▶ [What to work on] Every record below should be written out exactly; pictures stay out.

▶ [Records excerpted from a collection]

******

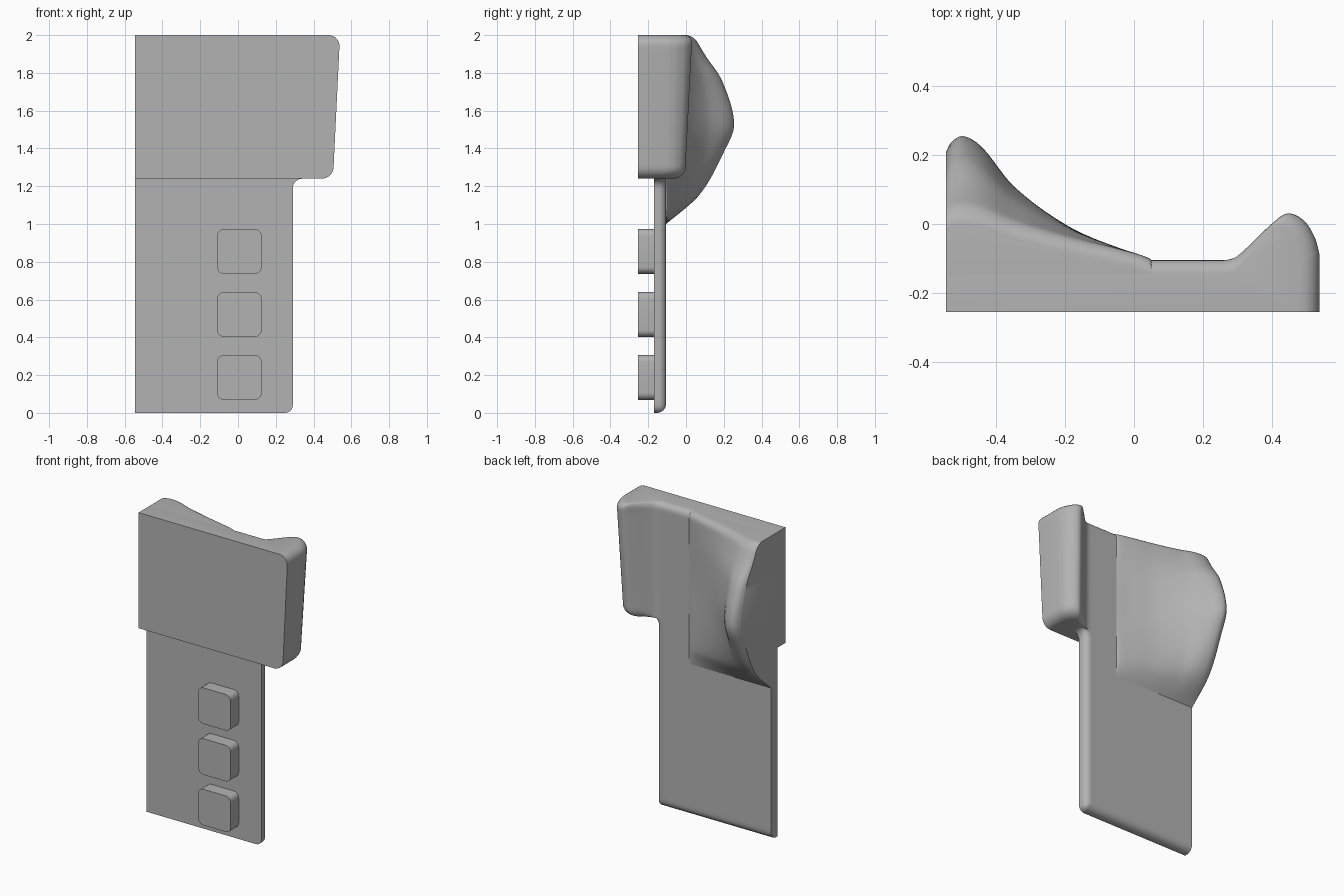
import bpy, bmesh, math

cube = bpy.data.objects.get("Cube")
if cube:
    bpy.data.objects.remove(cube)

grey = bpy.data.materials.new("plain_grey")
grey.use_nodes = True
grey.diffuse_color = (0.45, 0.45, 0.45, 1)
grey.node_tree.nodes["Principled BSDF"].inputs["Base Color"].default_value = (0.45, 0.45, 0.45, 1)

LEFT, BACK, FRONT, PLATE_FRONT, SPLIT = -0.545, -0.105, -0.255, -0.17, 1.24


def drop(d, r):
    """Inset of a quarter-round of radius r at distance d from its edge."""
    d = max(0, min(d, r))
    return r - math.sqrt(max(0, r * r - (r - d) ** 2))


def curve(points, x):
    """Smooth interpolation through a few points."""
    n = len(points)
    x = max(points[0][0], min(x, points[-1][0]))
    i = next(k for k in range(n - 1) if x <= points[k + 1][0])

    def slope(k):
        a, b = points[max(k - 1, 0)], points[min(k + 1, n - 1)]
        return (b[1] - a[1]) / (b[0] - a[0])
    (x0, y0), (x1, y1) = points[i], points[i + 1]
    h = x1 - x0
    t = (x - x0) / h
    a, b = y1 - y0, t * (1 - t)
    return y0 + a * t + b * ((1 - t) * (slope(i) * h - a) - t * (slope(i + 1) * h - a))


def spaced(a, b, n):
    """Values from a to b, closer together at both ends."""
    return [a + (b - a) * (1 - math.cos(math.pi * i / n)) / 2 for i in range(n + 1)]


def finish(name, bm):
    bmesh.ops.recalc_face_normals(bm, faces=bm.faces)
    mesh = bpy.data.meshes.new(name)
    bm.to_mesh(mesh)
    bm.free()
    mesh.materials.append(grey)
    ob = bpy.data.objects.new(name, mesh)
    bpy.context.collection.objects.link(ob)
    bpy.ops.object.select_all(action='DESELECT')
    ob.select_set(True)
    bpy.context.view_layer.objects.active = ob
    bpy.ops.object.shade_smooth_by_angle(angle=math.radians(35))
    return ob


def loft(name, xs, zs, front, back, right, pivot):
    """Solid with a flat front, a shaped back and a shaped right edge."""
    bm = bmesh.new()
    rows = []
    for z in zs:
        row = [bm.verts.new((LEFT, front, z))]
        for x in xs:
            s = (right(z) - pivot) / (xs[-1] - pivot)
            px = x if x <= pivot else pivot + (x - pivot) * s
            row.append(bm.verts.new((px, back(x, z), z)))
        row.append(bm.verts.new((right(z), front, z)))
        rows.append(row)
    for a, b in zip(rows, rows[1:]):
        for i in range(len(a)):
            j = (i + 1) % len(a)
            bm.faces.new((a[i], a[j], b[j], b[i]))
    bm.faces.new(rows[0])
    bm.faces.new(rows[-1])
    return finish(name, bm)


# Head block with the raised wing on one side
wing = [(0.27, 0), (0.3, 0.012), (0.4, 0.105), (0.45, 0.138),
        (0.5, 0.112), (0.53, 0.06), (0.54, 0.02)]


def head_back(x, z):
    lift = curve(wing, x) * (0.72 + 0.28 * (z - SPLIT) / (2 - SPLIT))
    blend = max(0, min(1, (x - 0.3) / 0.1))
    return BACK + lift - drop(2 - z, 0.04) - blend * drop(z - SPLIT, 0.06)


def head_right(z):
    edge = 0.503 + 0.037 * (z - SPLIT) / (2 - SPLIT)
    return edge - drop(2 - z, 0.06) - drop(z - SPLIT, 0.06)


loft("head_block", [LEFT] + spaced(0.05, 0.54, 44), spaced(SPLIT, 2, 36),
     FRONT, head_back, head_right, 0.28)

# Curved fin sweeping down into the back
fin_across = [(LEFT, 0.87), (-0.53, 0.95), (-0.495, 1), (-0.44, 0.91), (-0.35, 0.6),
              (-0.2, 0.29), (-0.05, 0.1), (0.05, 0)]
fin_up = [(1, 0), (1.155, 0.49), (1.39, 0.86), (1.53, 1), (1.76, 0.82), (1.89, 0.58), (2, 0.4)]


def fin_back(x, z):
    q = max(0, curve(fin_up, z))
    p = max(0, curve(fin_across, x))
    return BACK + 0.36 * q * p ** max(0.6, 0.4 + 0.6 * q) - drop(2 - z, 0.04)


loft("back_fin", spaced(LEFT, 0.05, 44), spaced(1, 2, 44),
     PLATE_FRONT, fin_back, lambda z: 0.05, 0)


# Thin lower plate with rounded rear edges
def plate_back(x, z):
    return BACK - max(drop(z, 0.05), drop(0.29 - x, 0.04))


def plate_right(z):
    rise = max(0, z - (SPLIT - 0.05))
    return 0.29 - drop(z, 0.04) + 0.05 - math.sqrt(max(0, 0.05 ** 2 - rise ** 2))


loft("lower_plate", [LEFT] + spaced(0.1, 0.29, 20), spaced(0, SPLIT, 44),
     PLATE_FRONT, plate_back, plate_right, 0.1)

# Three rounded buttons
for i, z in enumerate((0.188, 0.521, 0.855)):
    bm = bmesh.new()
    bmesh.ops.create_cube(bm, size=1)
    for v in bm.verts:
        v.co.x = 0.007 + v.co.x * 0.235
        v.co.y = FRONT if v.co.y < 0 else PLATE_FRONT + 0.005
        v.co.z = z + v.co.z * 0.237
    edges = [e for e in bm.edges if abs(e.verts[0].co.y - e.verts[1].co.y) > 0.05]
    bmesh.ops.bevel(bm, geom=edges, offset=0.036, segments=6, profile=0.5, affect='EDGES')
    finish("button_%d" % (i + 1), bm)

******

▶ [Worked solution]
import bpy, bmesh, math

cube = bpy.data.objects.get("Cube")
if cube:
    bpy.data.objects.remove(cube)

grey = bpy.data.materials.new("plain_grey")
grey.use_nodes = True
grey.diffuse_color = (0.45, 0.45, 0.45, 1)
grey.node_tree.nodes["Principled BSDF"].inputs["Base Color"].default_value = (0.45, 0.45, 0.45, 1)

LEFT, BACK, FRONT, PLATE_FRONT, SPLIT = -0.545, -0.105, -0.255, -0.17, 1.24


def drop(d, r):
    """Inset of a quarter-round of radius r at distance d from its edge."""
    d = max(0, min(d, r))
    return r - math.sqrt(max(0, r * r - (r - d) ** 2))


def curve(points, x):
    """Smooth interpolation through a few points."""
    n = len(points)
    x = max(points[0][0], min(x, points[-1][0]))
    i = next(k for k in range(n - 1) if x <= points[k + 1][0])

    def slope(k):
        a, b = points[max(k - 1, 0)], points[min(k + 1, n - 1)]
        return (b[1] - a[1]) / (b[0] - a[0])
    (x0, y0), (x1, y1) = points[i], points[i + 1]
    h = x1 - x0
    t = (x - x0) / h
    a, b = y1 - y0, t * (1 - t)
    return y0 + a * t + b * ((1 - t) * (slope(i) * h - a) - t * (slope(i + 1) * h - a))


def spaced(a, b, n):
    """Values from a to b, closer together at both ends."""
    return [a + (b - a) * (1 - math.cos(math.pi * i / n)) / 2 for i in range(n + 1)]


def finish(name, bm):
    bmesh.ops.recalc_face_normals(bm, faces=bm.faces)
    mesh = bpy.data.meshes.new(name)
    bm.to_mesh(mesh)
    bm.free()
    mesh.materials.append(grey)
    ob = bpy.data.objects.new(name, mesh)
    bpy.context.collection.objects.link(ob)
    bpy.ops.object.select_all(action='DESELECT')
    ob.select_set(True)
    bpy.context.view_layer.objects.active = ob
    bpy.ops.object.shade_smooth_by_angle(angle=math.radians(35))
    return ob


def loft(name, xs, zs, front, back, right, pivot):
    """Solid with a flat front, a shaped back and a shaped right edge."""
    bm = bmesh.new()
    rows = []
    for z in zs:
        row = [bm.verts.new((LEFT, front, z))]
        for x in xs:
            s = (right(z) - pivot) / (xs[-1] - pivot)
            px = x if x <= pivot else pivot + (x - pivot) * s
            row.append(bm.verts.new((px, back(x, z), z)))
        row.append(bm.verts.new((right(z), front, z)))
        rows.append(row)
    for a, b in zip(rows, rows[1:]):
        for i in range(len(a)):
            j = (i + 1) % len(a)
            bm.faces.new((a[i], a[j], b[j], b[i]))
    bm.faces.new(rows[0])
    bm.faces.new(rows[-1])
    return finish(name, bm)


# Head block with the raised wing on one side
wing = [(0.27, 0), (0.3, 0.012), (0.4, 0.105), (0.45, 0.138),
        (0.5, 0.112), (0.53, 0.06), (0.54, 0.02)]


def head_back(x, z):
    lift = curve(wing, x) * (0.72 + 0.28 * (z - SPLIT) / (2 - SPLIT))
    blend = max(0, min(1, (x - 0.3) / 0.1))
    return BACK + lift - drop(2 - z, 0.04) - blend * drop(z - SPLIT, 0.06)


def head_right(z):
    edge = 0.503 + 0.037 * (z - SPLIT) / (2 - SPLIT)
    return edge - drop(2 - z, 0.06) - drop(z - SPLIT, 0.06)


loft("head_block", [LEFT] + spaced(0.05, 0.54, 44), spaced(SPLIT, 2, 36),
     FRONT, head_back, head_right, 0.28)

# Curved fin sweeping down into the back
fin_across = [(LEFT, 0.87), (-0.53, 0.95), (-0.495, 1), (-0.44, 0.91), (-0.35, 0.6),
              (-0.2, 0.29), (-0.05, 0.1), (0.05, 0)]
fin_up = [(1, 0), (1.155, 0.49), (1.39, 0.86), (1.53, 1), (1.76, 0.82), (1.89, 0.58), (2, 0.4)]


def fin_back(x, z):
    q = max(0, curve(fin_up, z))
    p = max(0, curve(fin_across, x))
    return BACK + 0.36 * q * p ** max(0.6, 0.4 + 0.6 * q) - drop(2 - z, 0.04)


loft("back_fin", spaced(LEFT, 0.05, 44), spaced(1, 2, 44),
     PLATE_FRONT, fin_back, lambda z: 0.05, 0)


# Thin lower plate with rounded rear edges
def plate_back(x, z):
    return BACK - max(drop(z, 0.05), drop(0.29 - x, 0.04))


def plate_right(z):
    rise = max(0, z - (SPLIT - 0.05))
    return 0.29 - drop(z, 0.04) + 0.05 - math.sqrt(max(0, 0.05 ** 2 - rise ** 2))


loft("lower_plate", [LEFT] + spaced(0.1, 0.29, 20), spaced(0, SPLIT, 44),
     PLATE_FRONT, plate_back, plate_right, 0.1)

# Three rounded buttons
for i, z in enumerate((0.188, 0.521, 0.855)):
    bm = bmesh.new()
    bmesh.ops.create_cube(bm, size=1)
    for v in bm.verts:
        v.co.x = 0.007 + v.co.x * 0.235
        v.co.y = FRONT if v.co.y < 0 else PLATE_FRONT + 0.005
        v.co.z = z + v.co.z * 0.237
    edges = [e for e in bm.edges if abs(e.verts[0].co.y - e.verts[1].co.y) > 0.05]
    bmesh.ops.bevel(bm, geom=edges, offset=0.036, segments=6, profile=0.5, affect='EDGES')
    finish("button_%d" % (i + 1), bm)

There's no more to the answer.